Source texts of formatted documents

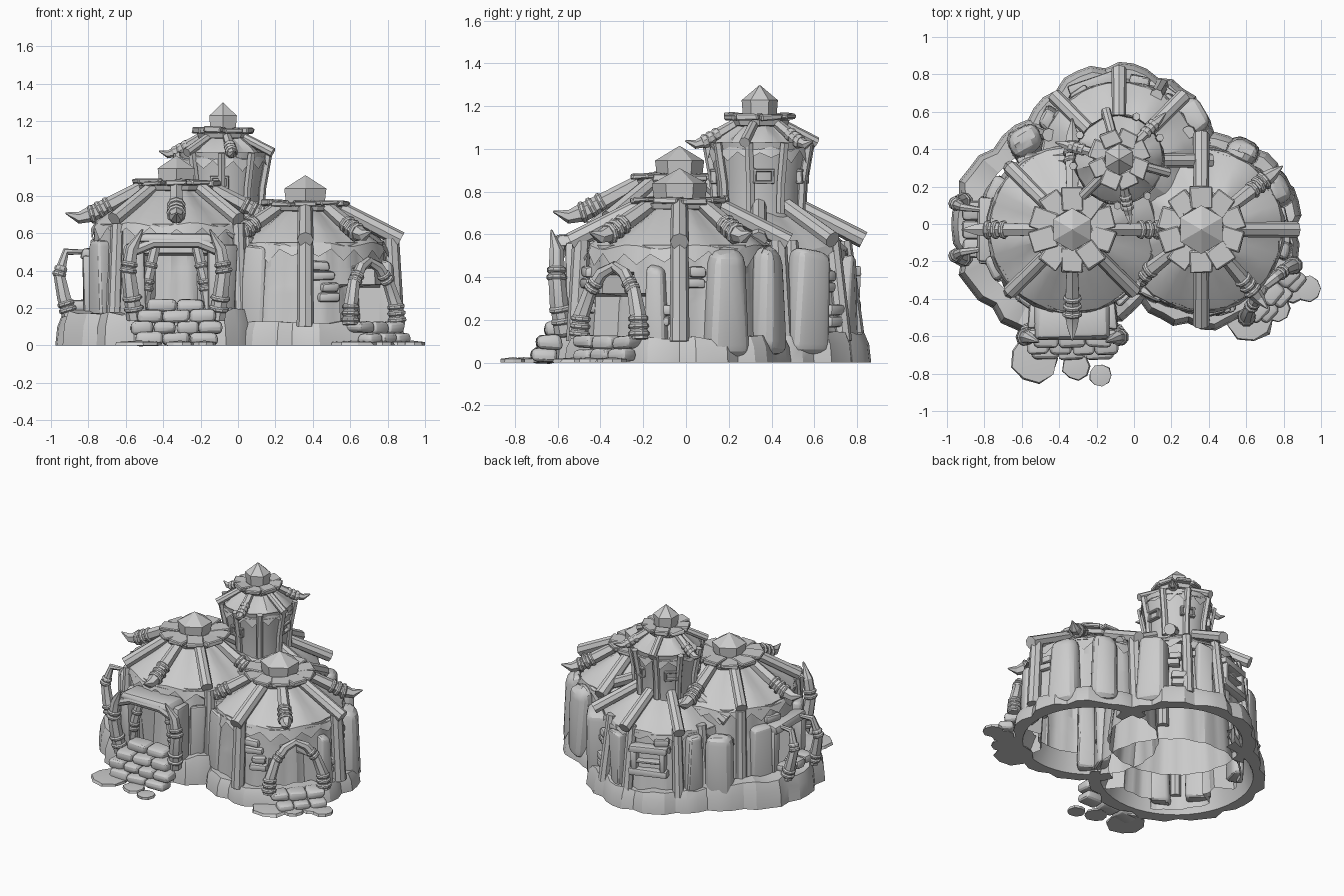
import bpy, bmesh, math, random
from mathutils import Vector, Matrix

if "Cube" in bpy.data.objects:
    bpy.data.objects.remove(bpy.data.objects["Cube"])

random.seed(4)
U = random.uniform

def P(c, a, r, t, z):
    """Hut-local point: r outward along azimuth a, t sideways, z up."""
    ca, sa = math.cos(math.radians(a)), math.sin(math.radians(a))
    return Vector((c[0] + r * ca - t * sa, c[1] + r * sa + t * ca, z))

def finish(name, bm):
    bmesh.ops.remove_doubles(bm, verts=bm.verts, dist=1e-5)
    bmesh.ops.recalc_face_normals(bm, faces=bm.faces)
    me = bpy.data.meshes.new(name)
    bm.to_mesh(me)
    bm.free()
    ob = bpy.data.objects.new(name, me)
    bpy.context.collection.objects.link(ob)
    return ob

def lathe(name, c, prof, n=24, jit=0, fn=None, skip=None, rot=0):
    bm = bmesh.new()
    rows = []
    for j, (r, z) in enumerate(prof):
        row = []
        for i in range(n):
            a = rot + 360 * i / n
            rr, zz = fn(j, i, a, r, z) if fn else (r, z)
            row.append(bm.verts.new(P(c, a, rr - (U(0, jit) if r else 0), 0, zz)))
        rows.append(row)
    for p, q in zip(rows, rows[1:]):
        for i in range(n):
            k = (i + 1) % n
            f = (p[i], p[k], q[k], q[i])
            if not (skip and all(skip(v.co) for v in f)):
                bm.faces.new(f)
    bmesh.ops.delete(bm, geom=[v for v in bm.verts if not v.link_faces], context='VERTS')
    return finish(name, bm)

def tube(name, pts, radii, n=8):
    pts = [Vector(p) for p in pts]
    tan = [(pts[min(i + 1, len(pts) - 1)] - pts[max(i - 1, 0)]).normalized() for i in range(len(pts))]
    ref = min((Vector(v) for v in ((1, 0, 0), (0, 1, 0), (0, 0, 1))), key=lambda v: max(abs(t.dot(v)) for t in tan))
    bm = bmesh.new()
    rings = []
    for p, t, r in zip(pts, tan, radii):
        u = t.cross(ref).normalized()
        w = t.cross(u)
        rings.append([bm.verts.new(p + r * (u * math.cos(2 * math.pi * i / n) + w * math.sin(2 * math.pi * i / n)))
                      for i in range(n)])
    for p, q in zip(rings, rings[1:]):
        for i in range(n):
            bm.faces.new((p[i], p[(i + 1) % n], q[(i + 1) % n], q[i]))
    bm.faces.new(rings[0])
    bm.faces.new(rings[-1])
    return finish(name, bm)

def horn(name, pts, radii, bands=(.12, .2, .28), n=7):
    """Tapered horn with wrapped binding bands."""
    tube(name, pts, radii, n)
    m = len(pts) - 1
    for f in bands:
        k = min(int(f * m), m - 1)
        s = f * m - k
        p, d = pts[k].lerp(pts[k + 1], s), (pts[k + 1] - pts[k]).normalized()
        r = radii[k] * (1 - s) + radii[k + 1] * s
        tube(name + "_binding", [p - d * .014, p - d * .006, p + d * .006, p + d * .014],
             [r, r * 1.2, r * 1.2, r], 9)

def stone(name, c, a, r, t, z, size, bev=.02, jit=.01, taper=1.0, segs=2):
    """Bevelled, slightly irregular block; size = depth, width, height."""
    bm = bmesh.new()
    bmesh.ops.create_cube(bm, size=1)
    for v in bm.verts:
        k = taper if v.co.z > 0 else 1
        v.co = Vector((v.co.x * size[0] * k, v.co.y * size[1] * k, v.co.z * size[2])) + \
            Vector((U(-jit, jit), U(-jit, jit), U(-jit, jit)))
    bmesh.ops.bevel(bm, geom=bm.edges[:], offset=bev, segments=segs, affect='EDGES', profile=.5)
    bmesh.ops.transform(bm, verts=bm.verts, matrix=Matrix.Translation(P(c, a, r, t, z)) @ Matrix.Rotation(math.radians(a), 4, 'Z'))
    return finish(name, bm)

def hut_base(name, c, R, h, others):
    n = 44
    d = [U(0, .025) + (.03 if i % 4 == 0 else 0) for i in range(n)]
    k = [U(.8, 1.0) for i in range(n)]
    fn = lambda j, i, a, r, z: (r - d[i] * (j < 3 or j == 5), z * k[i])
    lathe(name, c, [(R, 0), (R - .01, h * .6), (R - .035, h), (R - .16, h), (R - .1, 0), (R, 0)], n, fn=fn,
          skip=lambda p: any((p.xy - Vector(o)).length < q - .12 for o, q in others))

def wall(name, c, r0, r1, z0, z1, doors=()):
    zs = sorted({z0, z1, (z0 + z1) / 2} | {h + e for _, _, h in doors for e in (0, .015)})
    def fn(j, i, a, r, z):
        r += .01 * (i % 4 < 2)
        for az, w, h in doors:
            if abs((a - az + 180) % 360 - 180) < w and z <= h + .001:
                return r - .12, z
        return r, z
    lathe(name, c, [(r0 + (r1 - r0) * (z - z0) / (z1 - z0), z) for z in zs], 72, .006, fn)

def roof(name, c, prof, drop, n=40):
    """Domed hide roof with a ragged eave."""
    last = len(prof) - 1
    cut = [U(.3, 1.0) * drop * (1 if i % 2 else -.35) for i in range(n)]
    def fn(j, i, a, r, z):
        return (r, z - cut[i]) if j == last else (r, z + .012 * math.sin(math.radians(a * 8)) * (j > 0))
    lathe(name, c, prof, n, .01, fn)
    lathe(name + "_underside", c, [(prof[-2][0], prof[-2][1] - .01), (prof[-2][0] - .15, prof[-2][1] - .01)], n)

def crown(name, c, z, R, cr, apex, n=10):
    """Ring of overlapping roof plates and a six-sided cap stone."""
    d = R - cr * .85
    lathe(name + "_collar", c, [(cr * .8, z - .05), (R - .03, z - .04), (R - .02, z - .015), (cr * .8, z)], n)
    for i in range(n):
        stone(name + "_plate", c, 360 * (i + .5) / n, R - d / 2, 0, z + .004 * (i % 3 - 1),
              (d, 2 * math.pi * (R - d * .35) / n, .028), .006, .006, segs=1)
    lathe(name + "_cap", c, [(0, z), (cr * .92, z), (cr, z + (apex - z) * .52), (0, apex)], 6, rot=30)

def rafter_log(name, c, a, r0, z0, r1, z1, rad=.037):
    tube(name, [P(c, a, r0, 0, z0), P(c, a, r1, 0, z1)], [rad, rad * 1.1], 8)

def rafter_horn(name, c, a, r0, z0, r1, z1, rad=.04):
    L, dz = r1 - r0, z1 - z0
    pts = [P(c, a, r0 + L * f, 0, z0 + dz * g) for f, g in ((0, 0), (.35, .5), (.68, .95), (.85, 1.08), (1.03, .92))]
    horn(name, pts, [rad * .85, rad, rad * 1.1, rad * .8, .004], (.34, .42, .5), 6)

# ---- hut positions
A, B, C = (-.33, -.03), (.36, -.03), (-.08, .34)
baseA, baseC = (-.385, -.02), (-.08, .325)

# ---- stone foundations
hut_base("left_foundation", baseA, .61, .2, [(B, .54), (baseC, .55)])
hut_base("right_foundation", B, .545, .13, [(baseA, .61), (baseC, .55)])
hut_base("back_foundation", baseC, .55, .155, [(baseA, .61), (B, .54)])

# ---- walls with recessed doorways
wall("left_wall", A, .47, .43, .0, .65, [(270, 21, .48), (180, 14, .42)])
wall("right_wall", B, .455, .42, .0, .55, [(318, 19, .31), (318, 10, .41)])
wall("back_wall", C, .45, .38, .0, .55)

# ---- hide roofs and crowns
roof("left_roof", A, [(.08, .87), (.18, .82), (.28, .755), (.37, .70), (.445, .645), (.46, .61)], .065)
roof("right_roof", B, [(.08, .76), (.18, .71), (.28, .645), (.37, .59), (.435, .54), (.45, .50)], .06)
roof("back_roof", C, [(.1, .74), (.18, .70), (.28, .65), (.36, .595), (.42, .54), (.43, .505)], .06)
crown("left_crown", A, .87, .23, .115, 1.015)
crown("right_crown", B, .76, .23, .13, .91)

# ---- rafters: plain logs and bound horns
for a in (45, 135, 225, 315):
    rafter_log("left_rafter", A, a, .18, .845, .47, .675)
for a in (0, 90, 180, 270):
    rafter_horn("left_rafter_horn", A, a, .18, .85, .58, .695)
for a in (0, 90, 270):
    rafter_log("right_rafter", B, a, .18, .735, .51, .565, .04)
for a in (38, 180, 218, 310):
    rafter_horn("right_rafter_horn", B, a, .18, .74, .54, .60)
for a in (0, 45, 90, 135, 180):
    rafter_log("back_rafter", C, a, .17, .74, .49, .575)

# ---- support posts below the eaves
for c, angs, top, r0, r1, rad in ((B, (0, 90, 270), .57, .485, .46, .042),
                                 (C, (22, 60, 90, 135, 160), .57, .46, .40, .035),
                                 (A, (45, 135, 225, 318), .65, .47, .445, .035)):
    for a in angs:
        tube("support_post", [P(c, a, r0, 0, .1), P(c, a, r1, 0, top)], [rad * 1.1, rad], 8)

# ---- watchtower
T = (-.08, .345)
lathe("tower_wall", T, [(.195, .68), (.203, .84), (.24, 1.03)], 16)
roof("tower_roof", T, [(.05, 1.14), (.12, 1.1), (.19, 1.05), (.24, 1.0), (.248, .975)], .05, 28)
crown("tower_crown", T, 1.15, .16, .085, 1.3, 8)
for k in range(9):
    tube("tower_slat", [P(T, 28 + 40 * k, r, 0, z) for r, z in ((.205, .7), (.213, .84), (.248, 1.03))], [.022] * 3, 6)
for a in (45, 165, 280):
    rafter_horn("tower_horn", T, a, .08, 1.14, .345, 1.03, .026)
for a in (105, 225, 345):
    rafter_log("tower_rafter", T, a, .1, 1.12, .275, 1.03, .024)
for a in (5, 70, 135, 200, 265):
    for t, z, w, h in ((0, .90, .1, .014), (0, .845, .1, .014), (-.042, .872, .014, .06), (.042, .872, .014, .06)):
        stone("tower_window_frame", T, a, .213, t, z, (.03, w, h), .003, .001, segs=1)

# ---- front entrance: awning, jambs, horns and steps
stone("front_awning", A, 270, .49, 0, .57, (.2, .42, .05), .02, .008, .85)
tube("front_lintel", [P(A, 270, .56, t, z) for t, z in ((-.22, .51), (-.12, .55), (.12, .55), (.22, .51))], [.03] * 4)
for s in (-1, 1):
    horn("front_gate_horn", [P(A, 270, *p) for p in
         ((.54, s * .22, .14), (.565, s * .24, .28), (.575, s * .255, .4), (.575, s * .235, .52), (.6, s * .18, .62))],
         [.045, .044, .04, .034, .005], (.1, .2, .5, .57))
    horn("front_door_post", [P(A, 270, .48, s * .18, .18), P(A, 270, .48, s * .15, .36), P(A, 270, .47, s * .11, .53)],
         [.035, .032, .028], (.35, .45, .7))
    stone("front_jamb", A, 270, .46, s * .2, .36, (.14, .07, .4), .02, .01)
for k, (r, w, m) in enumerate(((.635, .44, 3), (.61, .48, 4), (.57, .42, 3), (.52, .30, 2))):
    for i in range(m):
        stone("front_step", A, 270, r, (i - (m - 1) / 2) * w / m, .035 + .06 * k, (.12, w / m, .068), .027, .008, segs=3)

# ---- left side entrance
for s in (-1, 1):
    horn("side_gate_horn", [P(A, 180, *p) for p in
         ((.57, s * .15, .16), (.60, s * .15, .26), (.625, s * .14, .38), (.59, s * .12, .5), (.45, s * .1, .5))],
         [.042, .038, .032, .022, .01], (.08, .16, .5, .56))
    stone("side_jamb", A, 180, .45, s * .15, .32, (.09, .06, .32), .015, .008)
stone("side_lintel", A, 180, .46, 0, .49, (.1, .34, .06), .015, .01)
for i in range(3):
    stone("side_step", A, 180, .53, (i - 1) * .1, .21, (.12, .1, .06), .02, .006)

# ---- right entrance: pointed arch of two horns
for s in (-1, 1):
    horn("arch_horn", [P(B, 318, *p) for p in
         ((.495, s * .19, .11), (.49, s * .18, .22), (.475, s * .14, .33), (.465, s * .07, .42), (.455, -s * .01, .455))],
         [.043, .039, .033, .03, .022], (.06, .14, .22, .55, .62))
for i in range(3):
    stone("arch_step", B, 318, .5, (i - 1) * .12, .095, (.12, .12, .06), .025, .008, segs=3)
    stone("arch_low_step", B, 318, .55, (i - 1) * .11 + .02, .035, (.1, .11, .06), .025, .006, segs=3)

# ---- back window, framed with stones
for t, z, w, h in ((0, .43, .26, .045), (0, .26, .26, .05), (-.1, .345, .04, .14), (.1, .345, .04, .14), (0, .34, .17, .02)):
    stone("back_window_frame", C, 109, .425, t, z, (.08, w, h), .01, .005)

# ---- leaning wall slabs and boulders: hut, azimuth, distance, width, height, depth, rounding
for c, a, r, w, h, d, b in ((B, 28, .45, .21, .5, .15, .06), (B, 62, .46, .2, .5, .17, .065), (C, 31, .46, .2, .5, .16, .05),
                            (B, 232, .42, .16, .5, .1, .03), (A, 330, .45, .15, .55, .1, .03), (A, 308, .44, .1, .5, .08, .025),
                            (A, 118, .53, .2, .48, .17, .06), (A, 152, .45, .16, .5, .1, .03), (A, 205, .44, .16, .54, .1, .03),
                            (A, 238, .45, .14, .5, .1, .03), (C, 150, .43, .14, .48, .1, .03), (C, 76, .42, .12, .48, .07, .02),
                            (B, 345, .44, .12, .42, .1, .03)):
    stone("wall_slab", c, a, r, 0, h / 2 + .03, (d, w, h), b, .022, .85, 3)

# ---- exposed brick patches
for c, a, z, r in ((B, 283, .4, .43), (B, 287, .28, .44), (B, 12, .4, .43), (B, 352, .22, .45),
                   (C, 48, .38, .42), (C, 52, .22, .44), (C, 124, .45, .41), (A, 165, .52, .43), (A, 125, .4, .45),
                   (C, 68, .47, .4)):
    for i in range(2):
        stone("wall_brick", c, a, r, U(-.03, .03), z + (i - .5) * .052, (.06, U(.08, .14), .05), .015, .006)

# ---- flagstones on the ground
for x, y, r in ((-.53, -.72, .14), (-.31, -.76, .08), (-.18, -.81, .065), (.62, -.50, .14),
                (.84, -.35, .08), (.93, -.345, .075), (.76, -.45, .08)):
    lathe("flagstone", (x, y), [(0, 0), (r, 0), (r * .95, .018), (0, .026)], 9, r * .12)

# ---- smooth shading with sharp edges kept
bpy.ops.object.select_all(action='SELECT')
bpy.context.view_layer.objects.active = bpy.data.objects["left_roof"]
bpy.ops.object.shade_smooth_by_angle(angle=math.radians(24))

▶ Brief
All lines with the string "radians" must be copied from the data.

▶ Task result
    ca, sa = math.cos(math.radians(a)), math.sin(math.radians(a))
    bmesh.ops.transform(bm, verts=bm.verts, matrix=Matrix.Translation(P(c, a, r, t, z)) @ Matrix.Rotation(math.radians(a), 4, 'Z'))
        return (r, z - cut[i]) if j == last else (r, z + .012 * math.sin(math.radians(a * 8)) * (j > 0))
bpy.ops.object.shade_smooth_by_angle(angle=math.radians(24))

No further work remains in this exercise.